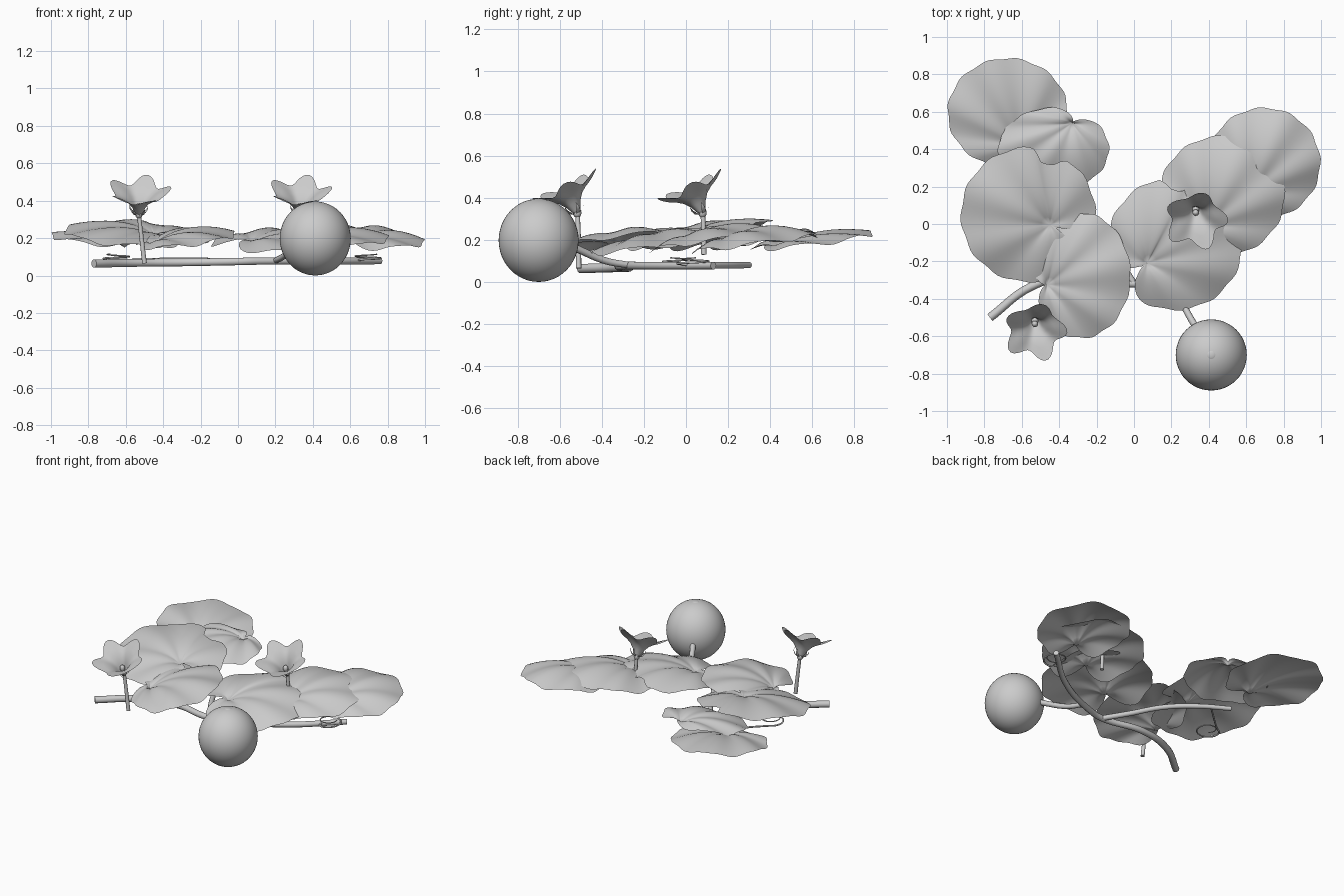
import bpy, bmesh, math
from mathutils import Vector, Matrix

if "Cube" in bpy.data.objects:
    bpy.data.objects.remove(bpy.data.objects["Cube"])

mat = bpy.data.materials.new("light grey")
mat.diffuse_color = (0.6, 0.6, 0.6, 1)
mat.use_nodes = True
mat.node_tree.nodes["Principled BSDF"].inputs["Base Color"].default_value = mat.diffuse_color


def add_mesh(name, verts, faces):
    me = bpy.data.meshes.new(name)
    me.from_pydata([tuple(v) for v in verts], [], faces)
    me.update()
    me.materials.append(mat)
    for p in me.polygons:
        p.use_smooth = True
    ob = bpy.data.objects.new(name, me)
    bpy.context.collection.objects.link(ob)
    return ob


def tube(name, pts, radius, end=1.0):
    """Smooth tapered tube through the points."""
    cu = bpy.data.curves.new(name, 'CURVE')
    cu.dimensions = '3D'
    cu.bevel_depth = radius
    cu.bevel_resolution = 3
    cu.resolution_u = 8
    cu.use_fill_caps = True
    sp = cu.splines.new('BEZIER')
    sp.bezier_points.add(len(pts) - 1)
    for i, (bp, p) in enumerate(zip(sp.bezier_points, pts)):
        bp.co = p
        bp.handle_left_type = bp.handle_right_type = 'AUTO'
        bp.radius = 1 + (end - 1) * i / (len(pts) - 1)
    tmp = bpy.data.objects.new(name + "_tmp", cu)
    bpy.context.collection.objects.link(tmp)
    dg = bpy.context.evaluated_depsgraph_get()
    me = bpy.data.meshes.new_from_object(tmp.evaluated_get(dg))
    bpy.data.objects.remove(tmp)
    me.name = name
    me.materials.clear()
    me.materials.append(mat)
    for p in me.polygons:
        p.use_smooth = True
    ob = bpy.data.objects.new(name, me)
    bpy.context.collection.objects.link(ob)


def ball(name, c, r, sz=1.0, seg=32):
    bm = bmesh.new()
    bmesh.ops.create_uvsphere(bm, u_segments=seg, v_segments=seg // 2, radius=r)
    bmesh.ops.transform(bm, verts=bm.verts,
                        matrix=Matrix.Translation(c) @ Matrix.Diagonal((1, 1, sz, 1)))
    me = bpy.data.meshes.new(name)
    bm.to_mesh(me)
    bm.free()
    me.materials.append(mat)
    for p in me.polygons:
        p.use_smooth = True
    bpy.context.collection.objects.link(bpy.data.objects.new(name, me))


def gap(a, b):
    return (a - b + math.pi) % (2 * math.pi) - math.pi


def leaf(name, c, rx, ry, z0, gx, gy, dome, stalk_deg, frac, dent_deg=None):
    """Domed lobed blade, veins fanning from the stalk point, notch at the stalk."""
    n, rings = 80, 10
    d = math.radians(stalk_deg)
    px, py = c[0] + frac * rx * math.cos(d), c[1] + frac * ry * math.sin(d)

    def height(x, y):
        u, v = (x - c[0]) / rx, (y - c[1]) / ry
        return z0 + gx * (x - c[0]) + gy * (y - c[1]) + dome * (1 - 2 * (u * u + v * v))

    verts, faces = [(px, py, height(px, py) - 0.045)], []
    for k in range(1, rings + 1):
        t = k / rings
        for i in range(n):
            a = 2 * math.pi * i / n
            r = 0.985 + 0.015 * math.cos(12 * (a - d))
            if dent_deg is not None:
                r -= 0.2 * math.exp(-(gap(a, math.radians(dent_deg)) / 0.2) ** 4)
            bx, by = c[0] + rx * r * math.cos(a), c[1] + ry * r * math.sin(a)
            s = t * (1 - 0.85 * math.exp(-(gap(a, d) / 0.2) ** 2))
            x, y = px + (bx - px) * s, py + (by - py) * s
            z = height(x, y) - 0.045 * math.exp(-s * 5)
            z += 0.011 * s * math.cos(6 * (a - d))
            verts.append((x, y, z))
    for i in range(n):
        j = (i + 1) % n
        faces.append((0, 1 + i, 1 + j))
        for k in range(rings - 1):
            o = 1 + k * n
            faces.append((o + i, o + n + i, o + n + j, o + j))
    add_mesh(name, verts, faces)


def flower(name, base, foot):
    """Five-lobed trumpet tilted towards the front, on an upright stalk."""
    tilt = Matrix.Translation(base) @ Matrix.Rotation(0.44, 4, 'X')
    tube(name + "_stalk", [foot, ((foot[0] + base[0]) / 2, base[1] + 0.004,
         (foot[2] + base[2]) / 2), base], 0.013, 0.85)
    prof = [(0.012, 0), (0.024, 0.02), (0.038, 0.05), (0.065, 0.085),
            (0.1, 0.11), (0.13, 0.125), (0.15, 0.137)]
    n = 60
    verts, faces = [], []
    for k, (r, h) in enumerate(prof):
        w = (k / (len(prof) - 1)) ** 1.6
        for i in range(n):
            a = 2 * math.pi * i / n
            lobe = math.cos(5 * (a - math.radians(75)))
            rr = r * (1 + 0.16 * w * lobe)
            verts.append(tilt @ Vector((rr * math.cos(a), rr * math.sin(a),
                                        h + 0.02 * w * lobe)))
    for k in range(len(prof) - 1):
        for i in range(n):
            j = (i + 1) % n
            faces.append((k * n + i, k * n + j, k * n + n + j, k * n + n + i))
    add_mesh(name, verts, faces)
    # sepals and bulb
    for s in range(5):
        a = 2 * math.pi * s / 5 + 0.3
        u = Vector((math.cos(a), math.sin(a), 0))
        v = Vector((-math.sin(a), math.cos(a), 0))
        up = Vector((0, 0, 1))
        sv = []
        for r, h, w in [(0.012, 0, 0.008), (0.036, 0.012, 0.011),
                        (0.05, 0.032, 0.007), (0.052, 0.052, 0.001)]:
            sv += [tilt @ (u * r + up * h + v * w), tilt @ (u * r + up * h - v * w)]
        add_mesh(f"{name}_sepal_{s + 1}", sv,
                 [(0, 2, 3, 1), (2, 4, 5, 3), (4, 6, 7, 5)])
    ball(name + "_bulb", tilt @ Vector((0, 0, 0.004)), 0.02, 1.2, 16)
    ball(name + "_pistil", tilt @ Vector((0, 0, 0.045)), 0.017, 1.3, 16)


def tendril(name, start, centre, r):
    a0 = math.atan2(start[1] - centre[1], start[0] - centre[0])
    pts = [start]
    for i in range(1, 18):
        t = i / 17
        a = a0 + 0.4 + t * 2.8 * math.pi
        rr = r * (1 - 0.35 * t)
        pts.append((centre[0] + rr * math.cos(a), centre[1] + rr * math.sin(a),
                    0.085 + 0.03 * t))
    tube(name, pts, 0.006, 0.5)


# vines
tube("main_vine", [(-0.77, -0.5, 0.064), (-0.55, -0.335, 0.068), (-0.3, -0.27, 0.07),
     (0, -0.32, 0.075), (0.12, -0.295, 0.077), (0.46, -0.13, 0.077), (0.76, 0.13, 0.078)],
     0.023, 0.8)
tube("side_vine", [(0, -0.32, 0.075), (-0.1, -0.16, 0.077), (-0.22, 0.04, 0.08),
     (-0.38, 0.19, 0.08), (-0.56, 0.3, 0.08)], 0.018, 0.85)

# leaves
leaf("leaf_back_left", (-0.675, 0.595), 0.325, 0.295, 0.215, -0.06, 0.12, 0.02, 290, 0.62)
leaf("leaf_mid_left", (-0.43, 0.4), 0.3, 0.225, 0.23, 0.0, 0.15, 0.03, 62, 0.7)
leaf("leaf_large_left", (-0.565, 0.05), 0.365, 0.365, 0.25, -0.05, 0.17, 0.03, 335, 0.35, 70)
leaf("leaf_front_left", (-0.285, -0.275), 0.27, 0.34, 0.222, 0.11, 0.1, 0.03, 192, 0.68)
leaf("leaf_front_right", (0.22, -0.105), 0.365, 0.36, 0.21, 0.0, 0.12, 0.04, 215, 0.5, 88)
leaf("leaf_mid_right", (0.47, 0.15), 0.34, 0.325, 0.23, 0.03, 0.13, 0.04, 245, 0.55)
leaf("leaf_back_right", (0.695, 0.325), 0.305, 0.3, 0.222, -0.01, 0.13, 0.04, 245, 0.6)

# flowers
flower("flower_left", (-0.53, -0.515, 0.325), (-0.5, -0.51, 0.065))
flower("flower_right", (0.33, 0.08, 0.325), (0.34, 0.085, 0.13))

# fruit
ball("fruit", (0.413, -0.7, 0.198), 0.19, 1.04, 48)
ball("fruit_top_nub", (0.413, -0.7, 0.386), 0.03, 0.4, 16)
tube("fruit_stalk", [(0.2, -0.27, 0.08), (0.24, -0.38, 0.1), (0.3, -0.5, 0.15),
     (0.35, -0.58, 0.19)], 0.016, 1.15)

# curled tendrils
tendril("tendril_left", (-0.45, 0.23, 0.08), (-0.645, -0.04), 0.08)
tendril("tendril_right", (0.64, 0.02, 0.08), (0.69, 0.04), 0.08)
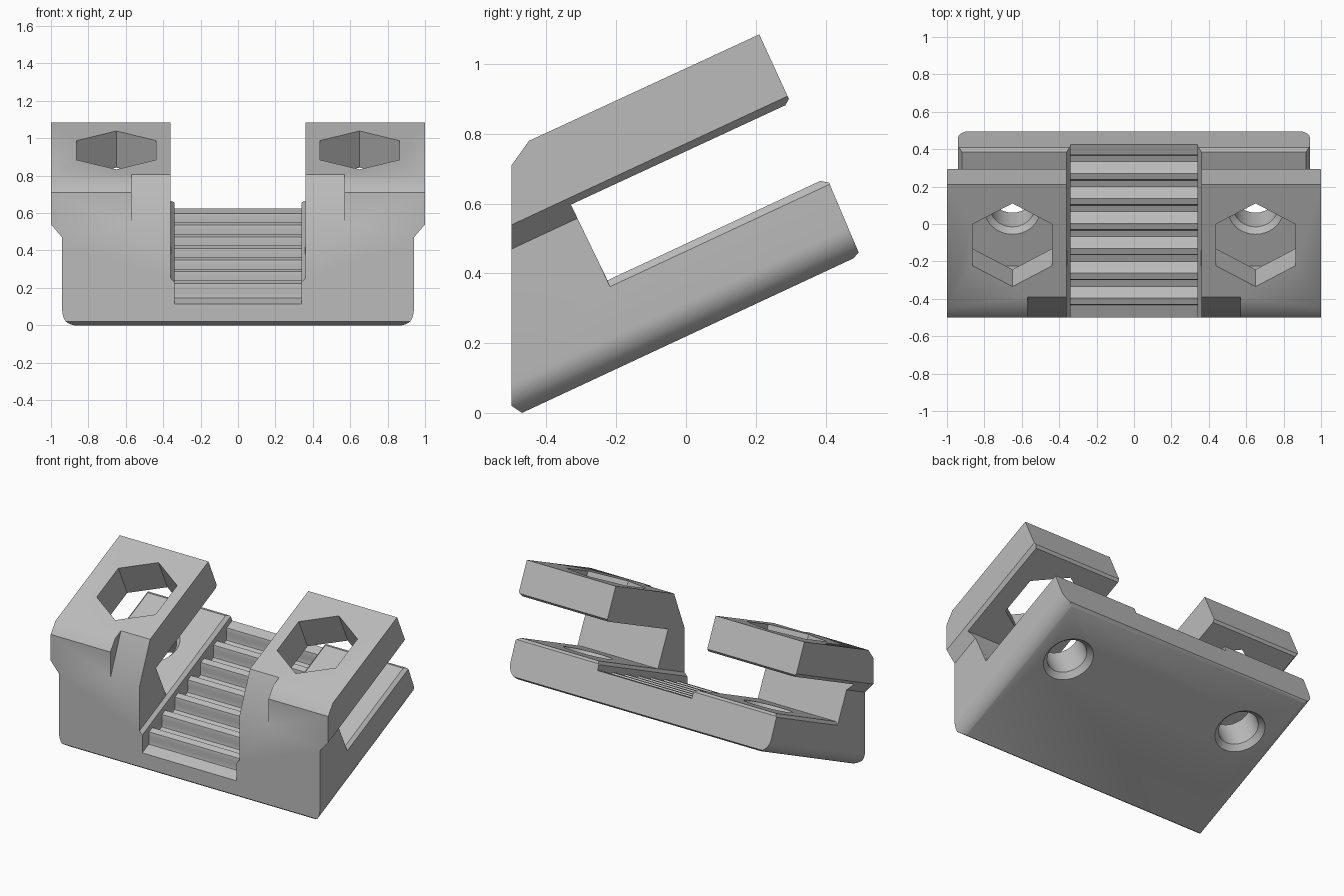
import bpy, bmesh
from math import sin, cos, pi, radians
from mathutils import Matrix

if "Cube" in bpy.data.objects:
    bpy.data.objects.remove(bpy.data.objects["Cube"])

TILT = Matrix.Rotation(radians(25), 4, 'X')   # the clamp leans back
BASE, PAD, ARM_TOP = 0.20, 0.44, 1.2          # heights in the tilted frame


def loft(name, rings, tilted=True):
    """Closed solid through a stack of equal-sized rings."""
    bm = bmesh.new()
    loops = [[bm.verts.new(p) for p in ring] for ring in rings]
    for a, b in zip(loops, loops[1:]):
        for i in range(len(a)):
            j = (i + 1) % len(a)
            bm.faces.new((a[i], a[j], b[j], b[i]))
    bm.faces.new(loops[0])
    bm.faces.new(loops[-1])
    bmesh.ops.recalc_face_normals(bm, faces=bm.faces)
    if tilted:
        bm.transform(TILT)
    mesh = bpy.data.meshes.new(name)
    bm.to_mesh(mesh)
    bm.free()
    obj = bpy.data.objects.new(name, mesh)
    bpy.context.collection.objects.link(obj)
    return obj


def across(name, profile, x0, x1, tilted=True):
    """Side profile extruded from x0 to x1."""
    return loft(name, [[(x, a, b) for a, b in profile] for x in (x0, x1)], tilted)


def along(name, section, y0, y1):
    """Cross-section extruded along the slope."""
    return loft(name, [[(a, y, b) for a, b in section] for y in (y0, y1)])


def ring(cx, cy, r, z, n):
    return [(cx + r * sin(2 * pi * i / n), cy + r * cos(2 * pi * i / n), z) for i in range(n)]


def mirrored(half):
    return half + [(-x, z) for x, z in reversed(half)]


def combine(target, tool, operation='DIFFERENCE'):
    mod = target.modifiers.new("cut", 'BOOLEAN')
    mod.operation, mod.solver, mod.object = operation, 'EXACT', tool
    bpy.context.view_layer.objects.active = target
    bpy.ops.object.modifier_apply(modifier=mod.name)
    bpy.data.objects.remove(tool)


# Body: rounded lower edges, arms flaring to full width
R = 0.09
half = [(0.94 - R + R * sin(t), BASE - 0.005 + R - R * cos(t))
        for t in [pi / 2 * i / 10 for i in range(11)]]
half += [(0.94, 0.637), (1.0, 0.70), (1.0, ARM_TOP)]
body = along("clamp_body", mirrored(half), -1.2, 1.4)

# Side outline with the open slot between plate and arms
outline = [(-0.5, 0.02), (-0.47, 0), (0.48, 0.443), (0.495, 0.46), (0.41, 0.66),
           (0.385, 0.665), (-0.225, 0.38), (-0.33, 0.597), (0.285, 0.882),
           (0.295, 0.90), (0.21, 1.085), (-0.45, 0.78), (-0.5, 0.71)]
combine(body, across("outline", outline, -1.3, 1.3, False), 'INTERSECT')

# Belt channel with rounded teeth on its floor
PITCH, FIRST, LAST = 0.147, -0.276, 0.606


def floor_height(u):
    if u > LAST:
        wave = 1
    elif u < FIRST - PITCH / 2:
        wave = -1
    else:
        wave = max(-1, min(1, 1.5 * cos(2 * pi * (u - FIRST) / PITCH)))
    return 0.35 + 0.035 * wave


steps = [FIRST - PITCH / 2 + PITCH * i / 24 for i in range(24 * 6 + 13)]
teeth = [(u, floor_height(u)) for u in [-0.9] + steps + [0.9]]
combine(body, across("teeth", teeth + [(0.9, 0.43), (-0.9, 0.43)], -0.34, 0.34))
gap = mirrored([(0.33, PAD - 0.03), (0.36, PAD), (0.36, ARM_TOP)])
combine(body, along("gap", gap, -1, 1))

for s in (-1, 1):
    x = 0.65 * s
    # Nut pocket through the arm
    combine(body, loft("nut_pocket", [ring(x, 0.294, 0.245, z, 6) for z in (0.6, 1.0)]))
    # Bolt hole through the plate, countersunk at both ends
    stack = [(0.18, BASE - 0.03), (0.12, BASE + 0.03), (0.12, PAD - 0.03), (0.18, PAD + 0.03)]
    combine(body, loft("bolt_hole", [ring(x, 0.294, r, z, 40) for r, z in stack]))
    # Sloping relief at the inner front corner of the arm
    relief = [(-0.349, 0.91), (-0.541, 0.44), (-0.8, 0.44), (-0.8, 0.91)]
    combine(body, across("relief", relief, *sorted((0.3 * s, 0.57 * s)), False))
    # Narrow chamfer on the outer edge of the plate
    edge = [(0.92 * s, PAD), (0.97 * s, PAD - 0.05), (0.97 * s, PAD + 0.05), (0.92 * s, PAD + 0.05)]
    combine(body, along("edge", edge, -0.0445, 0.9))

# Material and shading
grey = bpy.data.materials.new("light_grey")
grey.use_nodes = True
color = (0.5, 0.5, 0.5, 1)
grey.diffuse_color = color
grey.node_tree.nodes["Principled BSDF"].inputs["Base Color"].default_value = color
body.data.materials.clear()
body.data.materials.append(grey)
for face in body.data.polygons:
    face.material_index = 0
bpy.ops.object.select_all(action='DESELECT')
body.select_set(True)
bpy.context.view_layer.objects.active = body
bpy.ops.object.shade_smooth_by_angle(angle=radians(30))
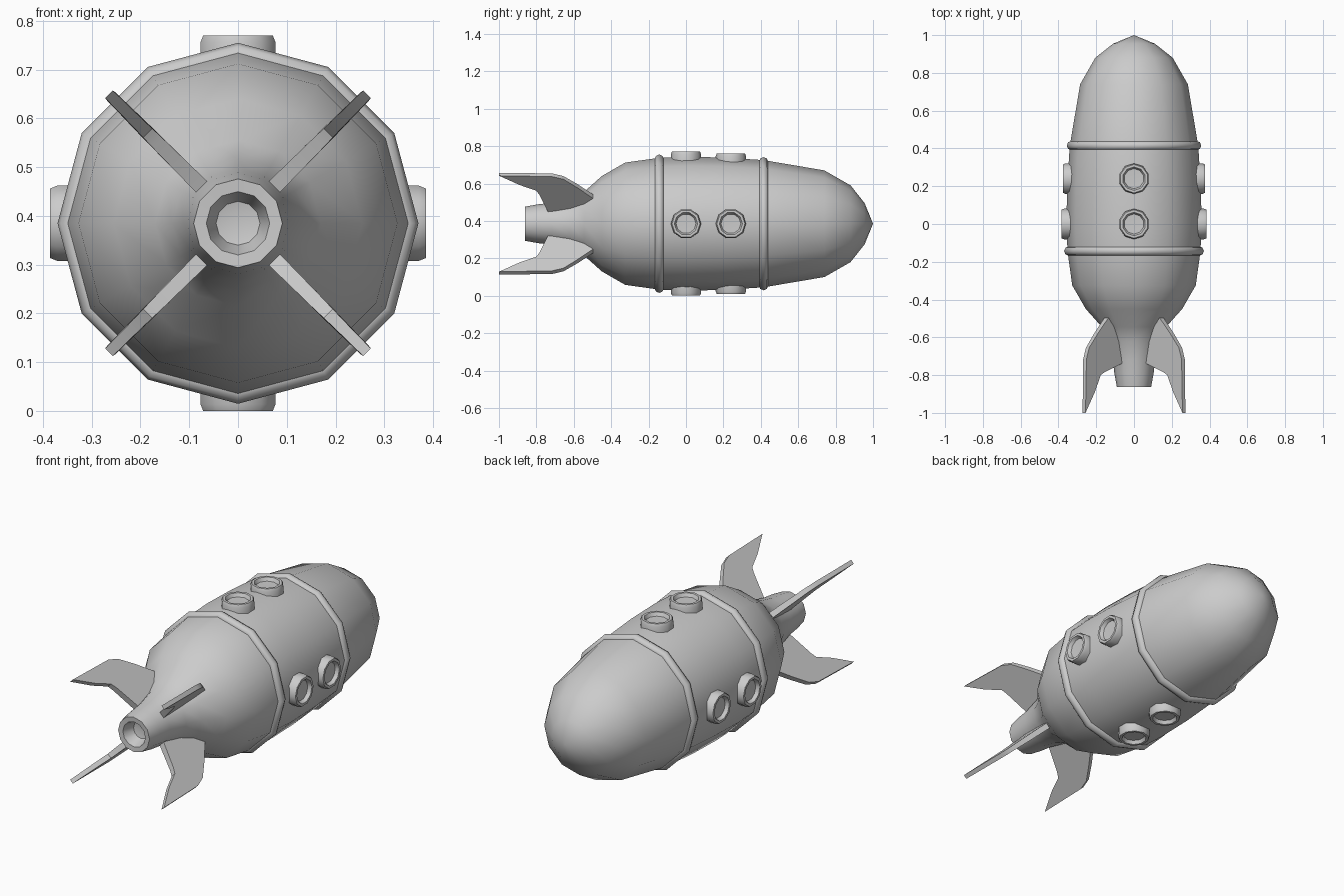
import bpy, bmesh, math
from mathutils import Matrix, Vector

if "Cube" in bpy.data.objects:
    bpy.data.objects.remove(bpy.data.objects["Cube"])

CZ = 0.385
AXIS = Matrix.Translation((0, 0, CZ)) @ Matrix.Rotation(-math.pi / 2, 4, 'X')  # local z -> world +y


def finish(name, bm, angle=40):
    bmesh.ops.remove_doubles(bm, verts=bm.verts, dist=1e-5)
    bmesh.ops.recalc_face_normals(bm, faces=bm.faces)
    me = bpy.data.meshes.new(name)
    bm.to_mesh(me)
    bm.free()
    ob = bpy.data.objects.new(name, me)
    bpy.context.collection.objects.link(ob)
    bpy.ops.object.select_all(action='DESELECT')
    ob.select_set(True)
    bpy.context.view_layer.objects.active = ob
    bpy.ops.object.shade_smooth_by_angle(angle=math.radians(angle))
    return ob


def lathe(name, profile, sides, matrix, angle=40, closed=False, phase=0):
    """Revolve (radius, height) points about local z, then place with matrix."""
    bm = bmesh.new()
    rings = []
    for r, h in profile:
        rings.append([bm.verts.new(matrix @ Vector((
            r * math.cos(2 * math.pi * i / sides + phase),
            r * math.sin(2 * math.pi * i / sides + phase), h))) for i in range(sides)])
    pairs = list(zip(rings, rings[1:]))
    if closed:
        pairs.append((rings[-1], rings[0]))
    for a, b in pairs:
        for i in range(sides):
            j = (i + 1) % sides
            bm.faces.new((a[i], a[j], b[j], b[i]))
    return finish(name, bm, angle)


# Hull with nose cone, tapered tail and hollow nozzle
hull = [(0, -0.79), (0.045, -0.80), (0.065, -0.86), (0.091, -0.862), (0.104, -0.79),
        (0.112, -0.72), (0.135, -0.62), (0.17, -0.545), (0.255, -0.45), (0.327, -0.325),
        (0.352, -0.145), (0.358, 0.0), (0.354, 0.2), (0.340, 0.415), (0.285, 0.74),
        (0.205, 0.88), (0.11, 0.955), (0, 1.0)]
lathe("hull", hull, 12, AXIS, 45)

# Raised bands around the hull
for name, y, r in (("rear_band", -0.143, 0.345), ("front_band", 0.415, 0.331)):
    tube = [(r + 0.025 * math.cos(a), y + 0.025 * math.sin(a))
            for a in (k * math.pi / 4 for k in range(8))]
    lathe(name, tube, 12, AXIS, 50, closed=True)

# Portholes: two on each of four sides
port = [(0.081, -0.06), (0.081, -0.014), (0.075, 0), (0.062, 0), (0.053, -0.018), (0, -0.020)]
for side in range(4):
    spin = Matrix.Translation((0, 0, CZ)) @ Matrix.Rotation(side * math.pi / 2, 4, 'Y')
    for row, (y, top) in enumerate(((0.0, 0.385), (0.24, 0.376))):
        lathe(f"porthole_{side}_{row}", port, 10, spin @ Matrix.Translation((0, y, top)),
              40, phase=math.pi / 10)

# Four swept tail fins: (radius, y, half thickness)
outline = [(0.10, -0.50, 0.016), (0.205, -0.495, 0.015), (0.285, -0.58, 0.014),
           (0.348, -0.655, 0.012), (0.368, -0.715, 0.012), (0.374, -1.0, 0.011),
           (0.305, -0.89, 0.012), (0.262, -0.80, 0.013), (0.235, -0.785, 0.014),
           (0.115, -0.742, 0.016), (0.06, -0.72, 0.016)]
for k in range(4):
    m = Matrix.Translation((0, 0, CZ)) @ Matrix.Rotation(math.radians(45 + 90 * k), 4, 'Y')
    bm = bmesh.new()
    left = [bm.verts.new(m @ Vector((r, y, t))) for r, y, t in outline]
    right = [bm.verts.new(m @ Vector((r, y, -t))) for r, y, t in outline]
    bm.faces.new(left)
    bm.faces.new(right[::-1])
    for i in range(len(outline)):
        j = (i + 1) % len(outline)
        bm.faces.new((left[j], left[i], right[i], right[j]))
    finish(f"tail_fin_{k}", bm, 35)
※
AIM OF THE TASK:
All lines above from the one holding "z = height(x, y)" to the one holding "sv += [tilt", inclusive, are to be copied exactly; no other line is wanted.

TASK RESPONSE:
            z = height(x, y) - 0.045 * math.exp(-s * 5)
            z += 0.011 * s * math.cos(6 * (a - d))
            verts.append((x, y, z))
    for i in range(n):
        j = (i + 1) % n
        faces.append((0, 1 + i, 1 + j))
        for k in range(rings - 1):
            o = 1 + k * n
            faces.append((o + i, o + n + i, o + n + j, o + j))
    add_mesh(name, verts, faces)


def flower(name, base, foot):
    """Five-lobed trumpet tilted towards the front, on an upright stalk."""
    tilt = Matrix.Translation(base) @ Matrix.Rotation(0.44, 4, 'X')
    tube(name + "_stalk", [foot, ((foot[0] + base[0]) / 2, base[1] + 0.004,
         (foot[2] + base[2]) / 2), base], 0.013, 0.85)
    prof = [(0.012, 0), (0.024, 0.02), (0.038, 0.05), (0.065, 0.085),
            (0.1, 0.11), (0.13, 0.125), (0.15, 0.137)]
    n = 60
    verts, faces = [], []
    for k, (r, h) in enumerate(prof):
        w = (k / (len(prof) - 1)) ** 1.6
        for i in range(n):
            a = 2 * math.pi * i / n
            lobe = math.cos(5 * (a - math.radians(75)))
            rr = r * (1 + 0.16 * w * lobe)
            verts.append(tilt @ Vector((rr * math.cos(a), rr * math.sin(a),
                                        h + 0.02 * w * lobe)))
    for k in range(len(prof) - 1):
        for i in range(n):
            j = (i + 1) % n
            faces.append((k * n + i, k * n + j, k * n + n + j, k * n + n + i))
    add_mesh(name, verts, faces)
    # sepals and bulb
    for s in range(5):
        a = 2 * math.pi * s / 5 + 0.3
        u = Vector((math.cos(a), math.sin(a), 0))
        v = Vector((-math.sin(a), math.cos(a), 0))
        up = Vector((0, 0, 1))
        sv = []
        for r, h, w in [(0.012, 0, 0.008), (0.036, 0.012, 0.011),
                        (0.05, 0.032, 0.007), (0.052, 0.052, 0.001)]:
            sv += [tilt @ (u * r + up * h + v * w), tilt @ (u * r + up * h - v * w)]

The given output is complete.